#### The task:
Once the pictures are removed, output the remaining entries exactly as given.

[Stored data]
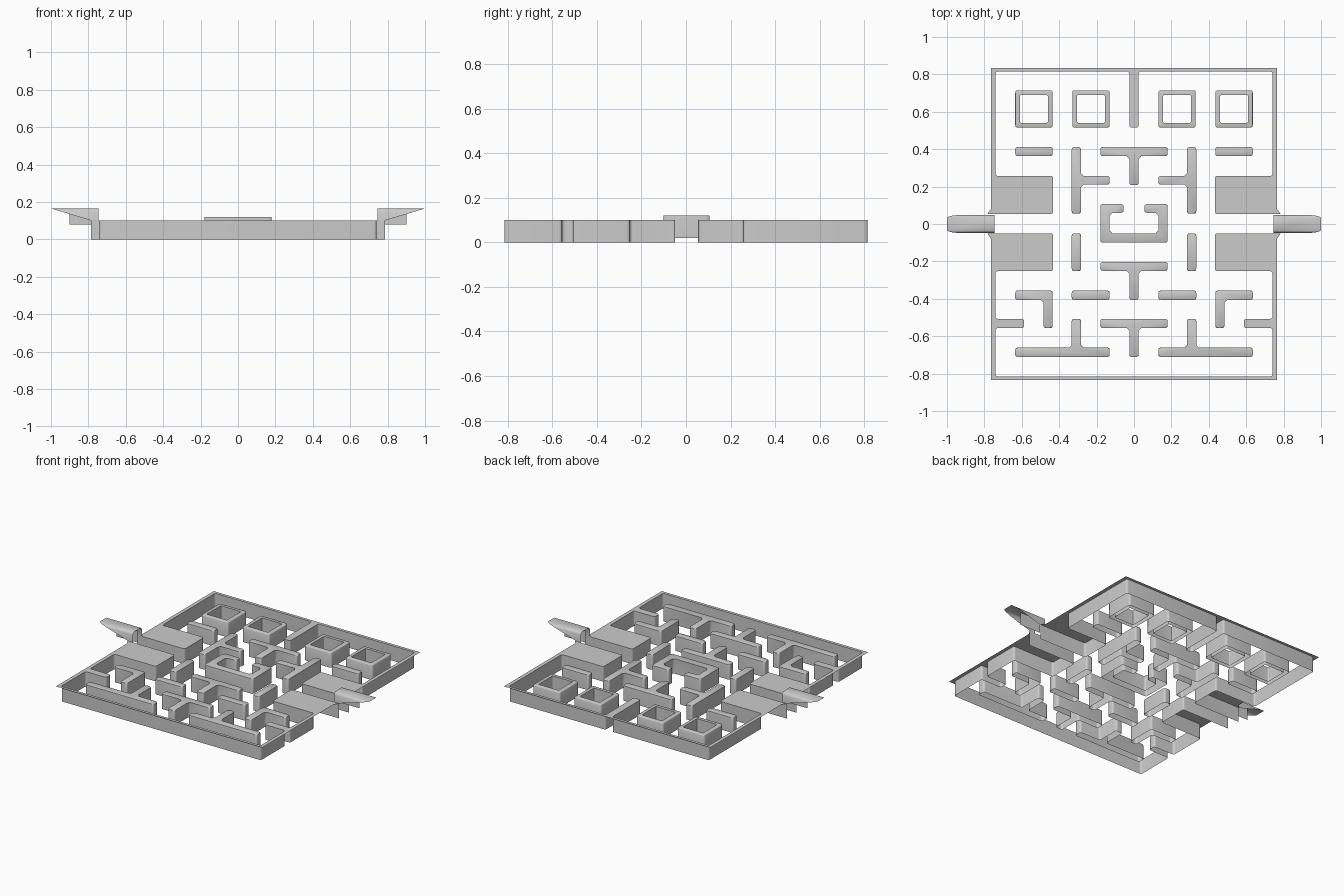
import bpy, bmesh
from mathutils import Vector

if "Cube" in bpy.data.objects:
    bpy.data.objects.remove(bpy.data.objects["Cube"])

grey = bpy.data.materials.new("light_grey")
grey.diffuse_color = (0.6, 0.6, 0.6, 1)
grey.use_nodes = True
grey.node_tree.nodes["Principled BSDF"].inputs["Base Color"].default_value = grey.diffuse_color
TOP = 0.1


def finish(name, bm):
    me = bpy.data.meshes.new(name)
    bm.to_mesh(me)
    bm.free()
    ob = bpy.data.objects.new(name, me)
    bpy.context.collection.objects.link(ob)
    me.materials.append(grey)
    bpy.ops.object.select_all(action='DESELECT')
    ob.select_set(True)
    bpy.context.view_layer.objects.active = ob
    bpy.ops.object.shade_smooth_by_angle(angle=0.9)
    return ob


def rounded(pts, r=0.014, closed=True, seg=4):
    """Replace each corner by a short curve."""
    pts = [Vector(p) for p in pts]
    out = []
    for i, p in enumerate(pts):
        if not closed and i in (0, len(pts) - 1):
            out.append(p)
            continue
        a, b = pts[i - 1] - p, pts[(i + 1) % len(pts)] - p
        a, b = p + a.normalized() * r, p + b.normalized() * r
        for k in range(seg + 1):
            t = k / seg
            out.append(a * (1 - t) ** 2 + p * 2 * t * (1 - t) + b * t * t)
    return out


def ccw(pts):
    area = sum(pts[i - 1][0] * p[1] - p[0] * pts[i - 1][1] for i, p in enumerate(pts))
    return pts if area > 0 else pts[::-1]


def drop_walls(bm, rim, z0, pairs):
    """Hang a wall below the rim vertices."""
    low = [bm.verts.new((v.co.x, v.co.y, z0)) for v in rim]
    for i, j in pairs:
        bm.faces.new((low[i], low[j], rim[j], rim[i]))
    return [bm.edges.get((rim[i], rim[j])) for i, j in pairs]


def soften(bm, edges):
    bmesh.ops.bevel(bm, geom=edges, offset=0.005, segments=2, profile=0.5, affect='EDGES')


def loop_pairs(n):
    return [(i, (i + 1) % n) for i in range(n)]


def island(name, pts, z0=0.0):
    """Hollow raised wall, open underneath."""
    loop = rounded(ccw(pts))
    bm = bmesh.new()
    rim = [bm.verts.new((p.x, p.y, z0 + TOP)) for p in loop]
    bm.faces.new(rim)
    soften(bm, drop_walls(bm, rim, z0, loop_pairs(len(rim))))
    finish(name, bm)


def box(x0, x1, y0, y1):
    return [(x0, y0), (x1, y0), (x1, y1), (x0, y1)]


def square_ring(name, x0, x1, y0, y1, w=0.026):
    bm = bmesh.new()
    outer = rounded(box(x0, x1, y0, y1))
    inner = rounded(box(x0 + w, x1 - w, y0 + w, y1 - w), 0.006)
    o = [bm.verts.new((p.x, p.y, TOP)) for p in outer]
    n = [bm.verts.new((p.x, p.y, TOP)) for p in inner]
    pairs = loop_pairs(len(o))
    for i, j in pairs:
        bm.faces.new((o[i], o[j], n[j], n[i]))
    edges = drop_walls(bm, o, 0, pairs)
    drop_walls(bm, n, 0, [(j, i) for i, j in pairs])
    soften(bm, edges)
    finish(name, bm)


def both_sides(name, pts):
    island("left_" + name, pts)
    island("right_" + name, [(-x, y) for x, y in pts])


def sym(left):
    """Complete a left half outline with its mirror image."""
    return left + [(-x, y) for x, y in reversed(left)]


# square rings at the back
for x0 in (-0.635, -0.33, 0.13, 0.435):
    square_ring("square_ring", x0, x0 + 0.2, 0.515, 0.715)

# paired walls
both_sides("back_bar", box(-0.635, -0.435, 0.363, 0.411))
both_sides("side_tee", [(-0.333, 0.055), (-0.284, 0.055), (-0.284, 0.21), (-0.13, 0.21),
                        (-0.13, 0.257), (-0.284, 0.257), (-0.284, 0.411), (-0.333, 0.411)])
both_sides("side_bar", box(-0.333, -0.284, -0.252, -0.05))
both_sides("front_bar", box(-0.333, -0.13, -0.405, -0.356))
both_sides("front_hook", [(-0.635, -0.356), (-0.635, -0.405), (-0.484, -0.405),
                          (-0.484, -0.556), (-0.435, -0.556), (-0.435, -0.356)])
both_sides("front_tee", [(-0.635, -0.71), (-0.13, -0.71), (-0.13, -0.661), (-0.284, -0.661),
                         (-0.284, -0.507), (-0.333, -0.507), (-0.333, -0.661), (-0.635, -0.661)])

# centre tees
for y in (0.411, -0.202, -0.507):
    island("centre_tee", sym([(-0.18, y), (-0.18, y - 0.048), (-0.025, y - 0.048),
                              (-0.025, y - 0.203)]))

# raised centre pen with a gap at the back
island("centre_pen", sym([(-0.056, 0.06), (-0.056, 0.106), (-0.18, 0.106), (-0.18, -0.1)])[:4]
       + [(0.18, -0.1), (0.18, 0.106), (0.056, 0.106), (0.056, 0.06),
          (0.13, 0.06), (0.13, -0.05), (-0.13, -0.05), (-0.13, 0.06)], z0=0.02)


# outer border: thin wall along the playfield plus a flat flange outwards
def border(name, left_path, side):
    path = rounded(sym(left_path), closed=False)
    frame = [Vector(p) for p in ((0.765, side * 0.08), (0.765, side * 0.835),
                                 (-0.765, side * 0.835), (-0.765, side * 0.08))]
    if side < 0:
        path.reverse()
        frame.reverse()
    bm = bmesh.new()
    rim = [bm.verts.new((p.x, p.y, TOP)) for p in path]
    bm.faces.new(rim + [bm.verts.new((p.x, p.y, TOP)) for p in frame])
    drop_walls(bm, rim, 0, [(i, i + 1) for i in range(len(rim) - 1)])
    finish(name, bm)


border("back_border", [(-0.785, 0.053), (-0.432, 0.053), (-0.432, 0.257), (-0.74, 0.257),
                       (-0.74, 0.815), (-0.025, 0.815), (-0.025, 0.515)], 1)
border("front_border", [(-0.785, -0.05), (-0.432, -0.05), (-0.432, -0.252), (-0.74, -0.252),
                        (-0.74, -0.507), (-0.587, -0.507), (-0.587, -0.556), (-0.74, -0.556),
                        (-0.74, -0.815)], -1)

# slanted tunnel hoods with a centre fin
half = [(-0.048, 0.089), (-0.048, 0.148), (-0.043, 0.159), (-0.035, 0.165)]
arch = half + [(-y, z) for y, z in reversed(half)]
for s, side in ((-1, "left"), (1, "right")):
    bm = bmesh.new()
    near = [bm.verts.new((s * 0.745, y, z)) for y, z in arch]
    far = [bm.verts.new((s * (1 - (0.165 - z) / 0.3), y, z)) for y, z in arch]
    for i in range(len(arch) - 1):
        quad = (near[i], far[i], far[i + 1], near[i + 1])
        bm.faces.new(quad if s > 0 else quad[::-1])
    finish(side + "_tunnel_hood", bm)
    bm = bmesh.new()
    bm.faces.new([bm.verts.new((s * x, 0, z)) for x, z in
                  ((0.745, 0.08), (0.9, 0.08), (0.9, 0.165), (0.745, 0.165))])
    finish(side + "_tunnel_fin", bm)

#### Result of the exercise:
import bpy, bmesh
from mathutils import Vector

if "Cube" in bpy.data.objects:
    bpy.data.objects.remove(bpy.data.objects["Cube"])

grey = bpy.data.materials.new("light_grey")
grey.diffuse_color = (0.6, 0.6, 0.6, 1)
grey.use_nodes = True
grey.node_tree.nodes["Principled BSDF"].inputs["Base Color"].default_value = grey.diffuse_color
TOP = 0.1


def finish(name, bm):
    me = bpy.data.meshes.new(name)
    bm.to_mesh(me)
    bm.free()
    ob = bpy.data.objects.new(name, me)
    bpy.context.collection.objects.link(ob)
    me.materials.append(grey)
    bpy.ops.object.select_all(action='DESELECT')
    ob.select_set(True)
    bpy.context.view_layer.objects.active = ob
    bpy.ops.object.shade_smooth_by_angle(angle=0.9)
    return ob


def rounded(pts, r=0.014, closed=True, seg=4):
    """Replace each corner by a short curve."""
    pts = [Vector(p) for p in pts]
    out = []
    for i, p in enumerate(pts):
        if not closed and i in (0, len(pts) - 1):
            out.append(p)
            continue
        a, b = pts[i - 1] - p, pts[(i + 1) % len(pts)] - p
        a, b = p + a.normalized() * r, p + b.normalized() * r
        for k in range(seg + 1):
            t = k / seg
            out.append(a * (1 - t) ** 2 + p * 2 * t * (1 - t) + b * t * t)
    return out


def ccw(pts):
    area = sum(pts[i - 1][0] * p[1] - p[0] * pts[i - 1][1] for i, p in enumerate(pts))
    return pts if area > 0 else pts[::-1]


def drop_walls(bm, rim, z0, pairs):
    """Hang a wall below the rim vertices."""
    low = [bm.verts.new((v.co.x, v.co.y, z0)) for v in rim]
    for i, j in pairs:
        bm.faces.new((low[i], low[j], rim[j], rim[i]))
    return [bm.edges.get((rim[i], rim[j])) for i, j in pairs]


def soften(bm, edges):
    bmesh.ops.bevel(bm, geom=edges, offset=0.005, segments=2, profile=0.5, affect='EDGES')


def loop_pairs(n):
    return [(i, (i + 1) % n) for i in range(n)]


def island(name, pts, z0=0.0):
    """Hollow raised wall, open underneath."""
    loop = rounded(ccw(pts))
    bm = bmesh.new()
    rim = [bm.verts.new((p.x, p.y, z0 + TOP)) for p in loop]
    bm.faces.new(rim)
    soften(bm, drop_walls(bm, rim, z0, loop_pairs(len(rim))))
    finish(name, bm)


def box(x0, x1, y0, y1):
    return [(x0, y0), (x1, y0), (x1, y1), (x0, y1)]


def square_ring(name, x0, x1, y0, y1, w=0.026):
    bm = bmesh.new()
    outer = rounded(box(x0, x1, y0, y1))
    inner = rounded(box(x0 + w, x1 - w, y0 + w, y1 - w), 0.006)
    o = [bm.verts.new((p.x, p.y, TOP)) for p in outer]
    n = [bm.verts.new((p.x, p.y, TOP)) for p in inner]
    pairs = loop_pairs(len(o))
    for i, j in pairs:
        bm.faces.new((o[i], o[j], n[j], n[i]))
    edges = drop_walls(bm, o, 0, pairs)
    drop_walls(bm, n, 0, [(j, i) for i, j in pairs])
    soften(bm, edges)
    finish(name, bm)


def both_sides(name, pts):
    island("left_" + name, pts)
    island("right_" + name, [(-x, y) for x, y in pts])


def sym(left):
    """Complete a left half outline with its mirror image."""
    return left + [(-x, y) for x, y in reversed(left)]


# square rings at the back
for x0 in (-0.635, -0.33, 0.13, 0.435):
    square_ring("square_ring", x0, x0 + 0.2, 0.515, 0.715)

# paired walls
both_sides("back_bar", box(-0.635, -0.435, 0.363, 0.411))
both_sides("side_tee", [(-0.333, 0.055), (-0.284, 0.055), (-0.284, 0.21), (-0.13, 0.21),
                        (-0.13, 0.257), (-0.284, 0.257), (-0.284, 0.411), (-0.333, 0.411)])
both_sides("side_bar", box(-0.333, -0.284, -0.252, -0.05))
both_sides("front_bar", box(-0.333, -0.13, -0.405, -0.356))
both_sides("front_hook", [(-0.635, -0.356), (-0.635, -0.405), (-0.484, -0.405),
                          (-0.484, -0.556), (-0.435, -0.556), (-0.435, -0.356)])
both_sides("front_tee", [(-0.635, -0.71), (-0.13, -0.71), (-0.13, -0.661), (-0.284, -0.661),
                         (-0.284, -0.507), (-0.333, -0.507), (-0.333, -0.661), (-0.635, -0.661)])

# centre tees
for y in (0.411, -0.202, -0.507):
    island("centre_tee", sym([(-0.18, y), (-0.18, y - 0.048), (-0.025, y - 0.048),
                              (-0.025, y - 0.203)]))

# raised centre pen with a gap at the back
island("centre_pen", sym([(-0.056, 0.06), (-0.056, 0.106), (-0.18, 0.106), (-0.18, -0.1)])[:4]
       + [(0.18, -0.1), (0.18, 0.106), (0.056, 0.106), (0.056, 0.06),
          (0.13, 0.06), (0.13, -0.05), (-0.13, -0.05), (-0.13, 0.06)], z0=0.02)


# outer border: thin wall along the playfield plus a flat flange outwards
def border(name, left_path, side):
    path = rounded(sym(left_path), closed=False)
    frame = [Vector(p) for p in ((0.765, side * 0.08), (0.765, side * 0.835),
                                 (-0.765, side * 0.835), (-0.765, side * 0.08))]
    if side < 0:
        path.reverse()
        frame.reverse()
    bm = bmesh.new()
    rim = [bm.verts.new((p.x, p.y, TOP)) for p in path]
    bm.faces.new(rim + [bm.verts.new((p.x, p.y, TOP)) for p in frame])
    drop_walls(bm, rim, 0, [(i, i + 1) for i in range(len(rim) - 1)])
    finish(name, bm)


border("back_border", [(-0.785, 0.053), (-0.432, 0.053), (-0.432, 0.257), (-0.74, 0.257),
                       (-0.74, 0.815), (-0.025, 0.815), (-0.025, 0.515)], 1)
border("front_border", [(-0.785, -0.05), (-0.432, -0.05), (-0.432, -0.252), (-0.74, -0.252),
                        (-0.74, -0.507), (-0.587, -0.507), (-0.587, -0.556), (-0.74, -0.556),
                        (-0.74, -0.815)], -1)

# slanted tunnel hoods with a centre fin
half = [(-0.048, 0.089), (-0.048, 0.148), (-0.043, 0.159), (-0.035, 0.165)]
arch = half + [(-y, z) for y, z in reversed(half)]
for s, side in ((-1, "left"), (1, "right")):
    bm = bmesh.new()
    near = [bm.verts.new((s * 0.745, y, z)) for y, z in arch]
    far = [bm.verts.new((s * (1 - (0.165 - z) / 0.3), y, z)) for y, z in arch]
    for i in range(len(arch) - 1):
        quad = (near[i], far[i], far[i + 1], near[i + 1])
        bm.faces.new(quad if s > 0 else quad[::-1])
    finish(side + "_tunnel_hood", bm)
    bm = bmesh.new()
    bm.faces.new([bm.verts.new((s * x, 0, z)) for x, z in
                  ((0.745, 0.08), (0.9, 0.08), (0.9, 0.165), (0.745, 0.165))])
    finish(side + "_tunnel_fin", bm)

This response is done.